Friday, March 18, 2011

Sherlock Holmes Would Be Appalled: Workplace Investigations?

Federal and state statutes and case law generally anticipate that a workplace investigation is an important employer tool that will prevent discrimination and harassment, and even result in some discipline of offenders.  I'm sorry to say I have a different impression of just how these investigations actually work.  They are more often used by employers as "weapons of defense" rather than as "tools of prevention."

Federal law has long given an employer an affirmative defense that an employer is not liable for harassment which is not reported by the alleged victim [at least in cases where there has been "no tangible economic harm."].  California follows an affirmative defense of "Avoidable Consequences."  To the extent the harassment victim could have herself or himself prevented the harassment by reporting it to the employer, the employee is barred from recovery of damages for the period of non-reporting.  Bottom line:  the courts want employers to police themselves.

Instead, many Human Resource departments place their priority on creating legal documents under the direction of legal counsel. The result is an nearly inevitable conclusion of "no evidence" to support the allegations or at best, that there is "some information" of inappropriate conduct but not sufficient to find discrimination or harassment.  These findings, unsurprisingly, seem more likely to be made when the accused is high in the management hierarchy.   In my 17 years of employment law practice, I have not seen one investigation conclude that sexual harassment or other discrimination have occurred.

I really wonder what standard many so called "investigators" actually use in reaching conclusions of "no harassment.".  While proof by admissible evidence in court is not required (or desirable), it seems to me that the standard, at least in California, is whether the employer "acted reasonably" in making a decision to discipline (or forego discipline) of an accused.  That "reasonableness" standard has to be examined in the context of the legal definitions of harassment.  An investigator who does not at least know what "harassment" and "discrimination" are under the law is in a very poor position to reach conclusions.

I have had situations where my clients explain to me that they felt they were under cross-examination by the "investigator" who seemed to challenge their accusation by demanding that my client must have a direct statement by the discriminator of dislike of persons of my client's age, race, or gender.  That is not the law itself, which allows for indirect and circumstantial evidence, such as different treatment, and lack of evidence to support disciplinary action against the protected employee.

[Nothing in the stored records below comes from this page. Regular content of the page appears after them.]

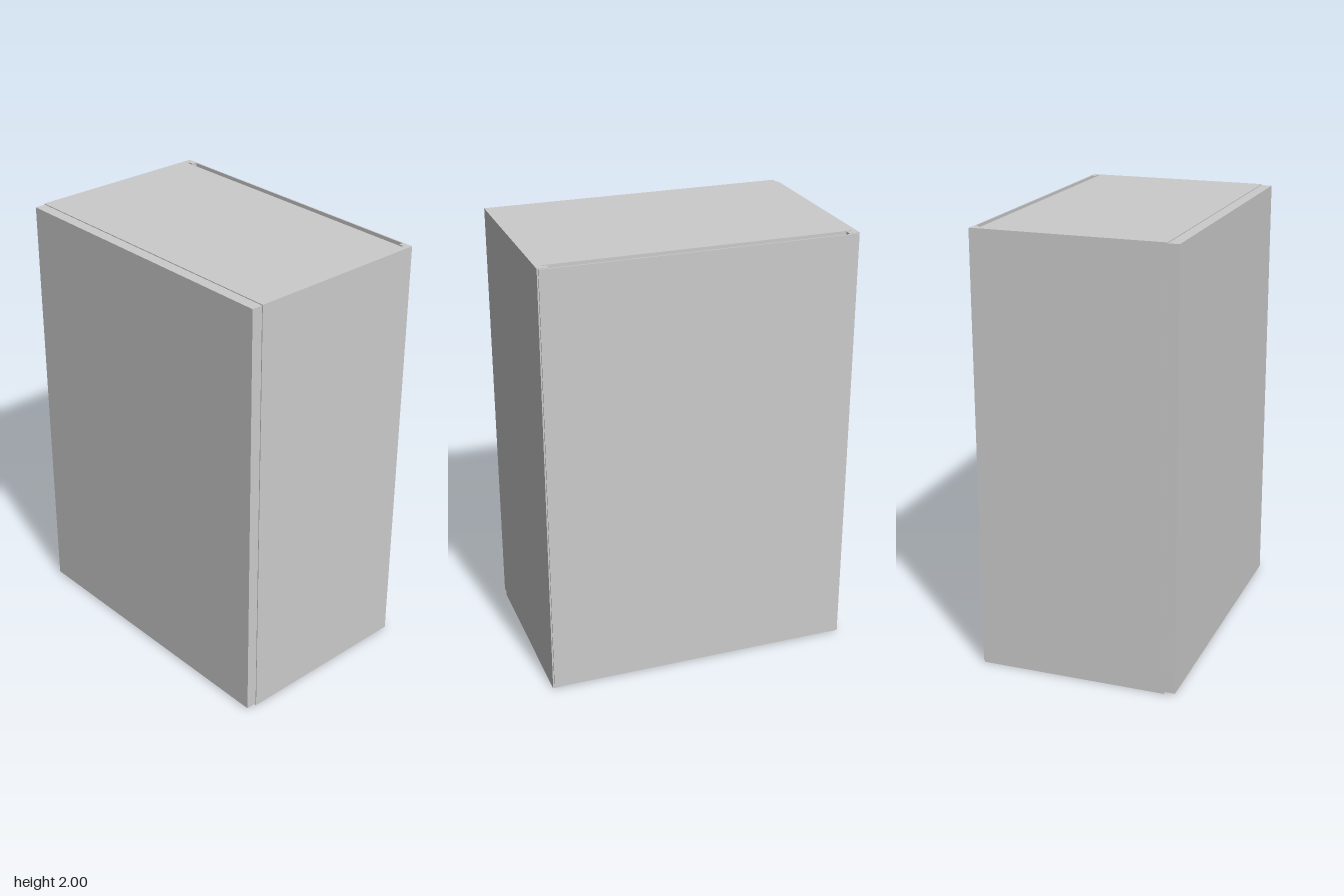
import * as THREE from 'three';

const material = new THREE.MeshStandardMaterial({ color: 0xcccccc, flatShading: true });

// Board given by its min and max corners
function board(name, [x0, y0, z0], [x1, y1, z1]) {
  const mesh = new THREE.Mesh(new THREE.BoxGeometry(x1 - x0, y1 - y0, z1 - z0), material);
  mesh.position.set((x0 + x1) / 2, (y0 + y1) / 2, (z0 + z1) / 2);
  mesh.name = name;
  return mesh;
}

export function createModel() {
  const cabinet = new THREE.Group();
  cabinet.name = 'cabinet';

  const W = 0.712, H = 2, T = 0.049;      // half width, height, board thickness
  const inner = W - T;
  const front = 0.408, back = -0.452;     // carcass depth range
  const grooveFront = -0.41, grooveBack = -0.426, grooveX = W - 0.025;

  // Side panels: plan outline with a groove for the inner back, extruded upward
  for (const s of [1, -1]) {
    const plan = new THREE.Shape([
      [W, front], [inner, front], [inner, grooveFront], [grooveX, grooveFront],
      [grooveX, grooveBack], [inner, grooveBack], [inner, back], [W, back],
    ].map(([x, z]) => new THREE.Vector2(s * x, -z)));
    const geometry = new THREE.ExtrudeGeometry(plan, { depth: H, bevelEnabled: false });
    geometry.rotateX(-Math.PI / 2);
    const side = new THREE.Mesh(geometry, material);
    side.name = s > 0 ? 'leftSide' : 'rightSide';
    cabinet.add(side);
  }

  // Top and bottom boards between the sides
  cabinet.add(board('bottomPanel', [-inner, 0, grooveFront], [inner, T, front]));
  cabinet.add(board('topPanel', [-inner, H - T, grooveFront], [inner, H, front]));

  // Thin inner back held in the grooves, and the outer back sheet
  cabinet.add(board('innerBack', [-grooveX, 0, -0.416], [grooveX, H, grooveFront]));
  cabinet.add(board('backSheet', [-0.706, 0.006, -0.458], [0.706, 1.997, back]));

  // Door, slightly smaller than the carcass
  cabinet.add(board('door', [-0.708, 0.008, front], [0.708, 1.996, 0.458]));

  return cabinet;
}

Also, many investigators seem to think that by surprising the employee with the investigation, they somehow get better, more reliable information.  Surprising an employee simply serves to get unreliable and incomplete information because the employee has not had time to recollect and organize the information.  The situation is even worse then an attorney is selected to conduct the investigation.  Then the questions seem even more adversarial.

For example, one client shared with me that the interrogator asked repeatedly:  "Is that all the information you have to support your charge of harassment?"  or  "Is there anything else you can think of that would support your charge?" or even:  "What evidence do you have that discrimination occurred?"  These are "deposition style" questions used to "lock in" a witness early to a position to prevent more information coming to light later as the employee remembers other matters.  The questions are not intended or designed to elicit all the facts impartially.   The reason the questions are unfair is that most employees do not know the legal definitions of discrimination and harassment, and think they must have direct evidence, and so will answer:  "Well, I guess that's all.  I don't know of anything else."  If you are an employee in such an "investigation" be sure to say "I may think of more later, and I will let you know," or "I felt these actions were discriminatory, and so I'm listing them all, even if you don't agree."

Another gripe of mine is that an investigation delayed is no investigation at all.  The investigation is part of a general duty to prevent discrimination and harassment, and to take prompt corrective action.  There are two goals:  protect employees from discrimination, and yes, let the harasser and others like him or her know that such conduct is punished.  I have seen many H.R. departments simply ignore or casually respond to complaints that the law requires to be promptly investigated.  The result is liability upon the employer for failure to prevent harassment or retaliation that may thereafter occur.

In conclusion, if Sherlock Holmes were asked why many workplace investigations fail to meet the requirements of the law, I suspect he would answer:  "Elementary my dear Watson."